Luis Alfonso Zayas grew up in rural Cuba during the years before the revolution of the late 1950′s. His father was a colono, a farmer growing sugar cane on land he owned in Oriente province. Zayas describes in detail and with passion the hardships endured by farmers and farm laborers alike in a system dominated by the sugar mill owners, primarily US-based corporations, and enforced by the Guardia Rural. He explains the quota system that capped the amount of sugar cane that could be cut each year, effectively keeping the colono forever in debt to the mill owner. Zayas recounts life in pre-revolution rural Cuba as harsh and precarious, without adequate roads or communication systems, little health care, and very little education for the peasants. It was truly fertile ground for revolution.
The author explains how he joined the fledgling revolutionary movement, and relates how he fought with Castro’s militia beginning in the mountains through their victory in 1959. Along the way, Zayas rose in rank from an untrained foot soldier to a Commander in the Revolutionary Armed Forces who later went to Angola along with nearly 375,000 other Cubans to fight against the invasion of South Africa’s apartheid government. Throughout his military career, until he retired as a Brigadier General in the Revolutionary Armed Forces in 1998, he also held positions central to the country’s Agriculture Ministry and to the Cuban Communist Party in one of the most underdeveloped parts of Cuba.
The book is the result of a series of interviews of Zayas conducted by Mary-Alice Waters and others, primarily in 2007 and 2009 in Havana. In the interview format, Zayas responds to questions advanced by Waters and the answers are sometimes rambling and filled with detail, such as lists of names of people and places which are likely more significant to those who know a great deal more about the locale and its history than the average reader. Fortunately, a glossary of individuals, organizations, and events is included. The book is well illustrated with black-and-white photos.

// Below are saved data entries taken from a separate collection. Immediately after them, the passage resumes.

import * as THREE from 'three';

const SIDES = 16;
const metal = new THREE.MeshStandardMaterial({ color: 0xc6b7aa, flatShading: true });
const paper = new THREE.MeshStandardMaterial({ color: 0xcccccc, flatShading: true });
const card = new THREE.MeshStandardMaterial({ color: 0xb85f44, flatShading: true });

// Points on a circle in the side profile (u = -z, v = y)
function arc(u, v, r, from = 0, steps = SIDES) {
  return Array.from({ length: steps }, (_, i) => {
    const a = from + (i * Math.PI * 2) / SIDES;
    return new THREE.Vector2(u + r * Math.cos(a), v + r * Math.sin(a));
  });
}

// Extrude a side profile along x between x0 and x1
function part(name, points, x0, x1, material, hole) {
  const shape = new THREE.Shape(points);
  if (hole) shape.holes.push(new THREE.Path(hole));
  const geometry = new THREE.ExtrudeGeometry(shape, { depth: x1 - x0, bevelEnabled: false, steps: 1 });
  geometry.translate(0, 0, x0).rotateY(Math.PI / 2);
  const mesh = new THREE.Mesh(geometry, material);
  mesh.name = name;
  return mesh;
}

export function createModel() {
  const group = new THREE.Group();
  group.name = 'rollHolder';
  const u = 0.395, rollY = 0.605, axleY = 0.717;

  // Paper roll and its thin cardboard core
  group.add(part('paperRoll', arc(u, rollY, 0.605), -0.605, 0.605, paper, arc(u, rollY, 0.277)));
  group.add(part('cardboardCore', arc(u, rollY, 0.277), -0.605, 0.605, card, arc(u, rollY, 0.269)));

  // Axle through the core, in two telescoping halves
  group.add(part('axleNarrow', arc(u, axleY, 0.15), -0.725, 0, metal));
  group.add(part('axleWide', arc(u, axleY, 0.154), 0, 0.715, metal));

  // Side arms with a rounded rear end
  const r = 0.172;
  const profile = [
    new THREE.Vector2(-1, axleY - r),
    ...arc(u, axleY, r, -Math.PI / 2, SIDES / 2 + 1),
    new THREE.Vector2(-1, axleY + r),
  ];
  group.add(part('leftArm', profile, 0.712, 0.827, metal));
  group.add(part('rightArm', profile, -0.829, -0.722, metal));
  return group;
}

Soldier of the Cuban Revolution is one of a series of several books published by Pathfinder Press about the Cuban Revolution. In her introduction, Waters asserts the workers and farmers of Cuba accomplished the impossible: “They broke the armed might, and then the economic power, of the existing ruling class and set out to create a just world order.” Whether they have fully accomplished their task is for future historians to decide; but, for now, the revolutionaries like Zayas are the winners and as such they have won the right to tell their story.